Three years after the death of reality TV star Jade Goody, a new study has revealed that her battle with cervical cancer prompted 400,000 British women to book a cervical screening appointment.
The figures, released by the Journal of Medical Screening, confirmed the influence of the ‘Jade Goody Effect’ and discovered that between Jade’s diagnosis and death (2008 to 2009), a huge spike in smear tests and cervical screenings was recorded.
For women aged between 25 and 29, around 31,000 extra screening appointments were made during the last five months of Jade’s public battle with cervical cancer.
Experts believe this age group were most likely to have been affected by Jade's death as the reality star was just 27 when she died.
Under-30s are the age group most hesitant to book a cervical screening test, say experts. Seeing someone so young be stuck down, may have made them aware that cervical cancer doesn't just affect older women.
However, although it was assumed that the increase in screenings was down to women booking early appointments because they were concerned about their health, the research discovered the opposite was true.
A higher proportion of bookings were among women who were late for their test rather than those who were booking them early.

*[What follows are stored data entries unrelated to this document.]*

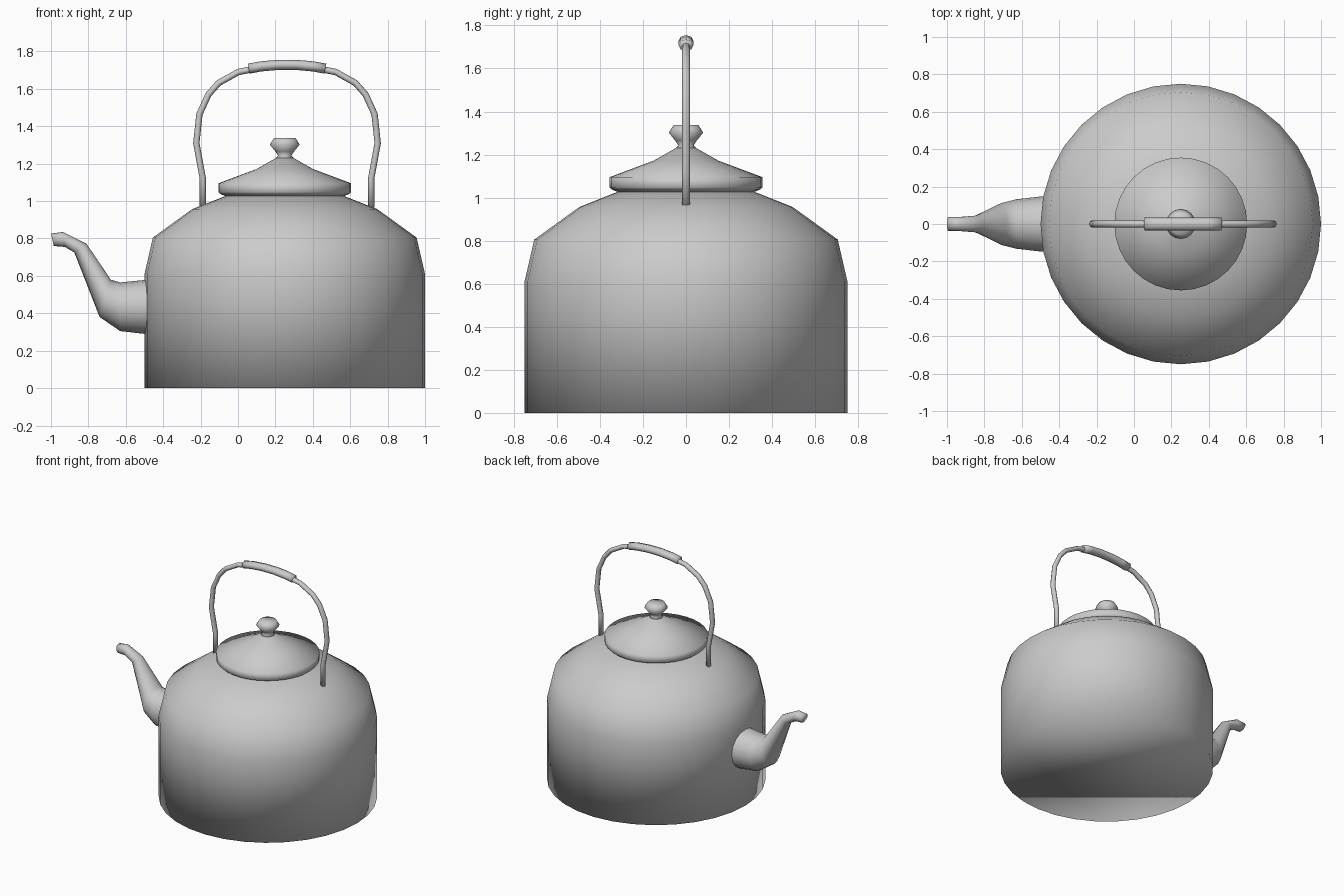
import bpy, bmesh
from math import sin, cos, tau
from mathutils import Vector

if "Cube" in bpy.data.objects:
    bpy.data.objects.remove(bpy.data.objects["Cube"])

CX = 0.25      # kettle axis
HX = 0.262     # handle centre


def loft(name, rings, n):
    """Closed smooth skin through rings; each ring = (side point a, side point b, y radius) in the xz plane."""
    bm = bmesh.new()
    loops = []
    for a, b, ry in rings:
        a, b = Vector((a[0], 0, a[1])), Vector((b[0], 0, b[1]))
        c, u = (a + b) / 2, (b - a) / 2
        loops.append([bm.verts.new(c + u * cos(tau * i / n) + Vector((0, ry * sin(tau * i / n), 0)))
                      for i in range(n)])
    for l0, l1 in zip(loops, loops[1:]):
        for i in range(n):
            j = (i + 1) % n
            bm.faces.new((l0[i], l0[j], l1[j], l1[i]))
    bm.faces.new(loops[0][::-1])
    bm.faces.new(loops[-1])
    bmesh.ops.recalc_face_normals(bm, faces=bm.faces)
    for f in bm.faces:
        f.smooth = True
    me = bpy.data.meshes.new(name)
    bm.to_mesh(me)
    bm.free()
    ob = bpy.data.objects.new(name, me)
    bpy.context.collection.objects.link(ob)
    return ob


def lathe(name, profile, n=32):
    return loft(name, [((CX - r, z), (CX + r, z), r) for r, z in profile], n)


def tube(name, path, r, ry, n=8):
    pts = [Vector(p) for p in path]
    rings = []
    for i, p in enumerate(pts):
        t = (pts[min(i + 1, len(pts) - 1)] - pts[max(i - 1, 0)]).normalized()
        side = Vector((-t.y, t.x)) * r
        rings.append((p - side, p + side, ry))
    return loft(name, rings, n)


# Body
lathe("body", [(0.75, 0), (0.75, 0.61), (0.705, 0.805), (0.495, 0.957), (0.31, 1.03)])

# Lid and its knob
lathe("lid", [(0.30, 1.02), (0.345, 1.038), (0.355, 1.048), (0.355, 1.095), (0.15, 1.172), (0.03, 1.24)])
lathe("lid_knob", [(0.06, 1.215), (0.036, 1.243), (0.05, 1.265), (0.08, 1.302), (0.058, 1.337)], 16)

# Spout, given by its lower and upper outline
loft("spout", [
    ((-0.42, 0.285), (-0.42, 0.58), 0.148),
    ((-0.50, 0.29), (-0.50, 0.578), 0.147),
    ((-0.63, 0.305), (-0.63, 0.565), 0.132),
    ((-0.74, 0.38), (-0.68, 0.58), 0.112),
    ((-0.875, 0.725), (-0.81, 0.772), 0.045),
    ((-0.925, 0.755), (-0.935, 0.835), 0.038),
    ((-0.985, 0.76), (-1.0, 0.826), 0.038),
], 16)

# Bail handle, one half mirrored about its centre
half = [(0.45, 0.965), (0.45, 1.12), (0.485, 1.31), (0.468, 1.465),
        (0.42, 1.57), (0.365, 1.632), (0.26, 1.69), (0.10, 1.722)]
tube("handle", [(HX - x, z) for x, z in half] + [(HX + x, z) for x, z in reversed(half)], 0.017, 0.019)

# Grip
grip = [(0.205, 1.708), (0.14, 1.72), (0.05, 1.728)]
tube("handle_grip", [(HX - x, z) for x, z in grip] + [(HX + x, z) for x, z in reversed(grip)], 0.027, 0.035)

The majority of extra attendances occurred in women aged 25 to 49 who admitted that their screening was overdue – with 82,000 (28%) revealing they were at least five years behind schedule. Only 8% of bookings were early appointments.
"Jade's tragic diagnosis and death played a huge role in raising awareness of cervical cancer and prompted a welcome increase in screening attendances in 2008 and 2009. Many of those women will now be due their next routine appointment and we would like to see them return,” professor Julietta Patnick from the NHS Cancer Screening Programmes and author of the paper, said in a statement.
"All women between the ages of 25 and 64 are eligible for free cervical screening every three to five years. Regular screening means that changes in the cervix, which may develop into cancer can be identified and treated. Screening saves lives, and we would encourage all eligible women to consider attending a screening appointment when invited."
Separate figures released by Cancer Research UK revealed that during Jade’s battle with cancer, over 32,000 people logged into their cervical cancer section of the website compared to 2,000 prior to her diagnosis.
However, despite encouraging thousands of women to book a cervical screening test, it looks like the ‘Jade Goody Effect’ may be wearing off.
Another study discovered that a shocking third of women in the UK have never had a smear test.
Responding to the downward trend of booking a cervical screening test, Robert Music, director of Jo’s Cervical Cancer Trust, urges women not to ignore the routine screening letter from their GP.
“Thousands of women are potentially at risk. Screening picks up abnormalities, which can develop into cervical cancer. We of course want all women to take up their screening invitation when it arrives.
“But we need to urge and ensure that those women who, as a result of Jade Goody’s high-profile struggle with the disease went for screening three years ago and are likely to shortly receive their next three-yearly routine appointment to not to ignore that letter,” Music told HuffPost Lifestyle.
If you’re worried about booking a smear test, take a look at the following advice from Dr Katrina Herren from Bupa, on what to expect when you have a cervical screening. test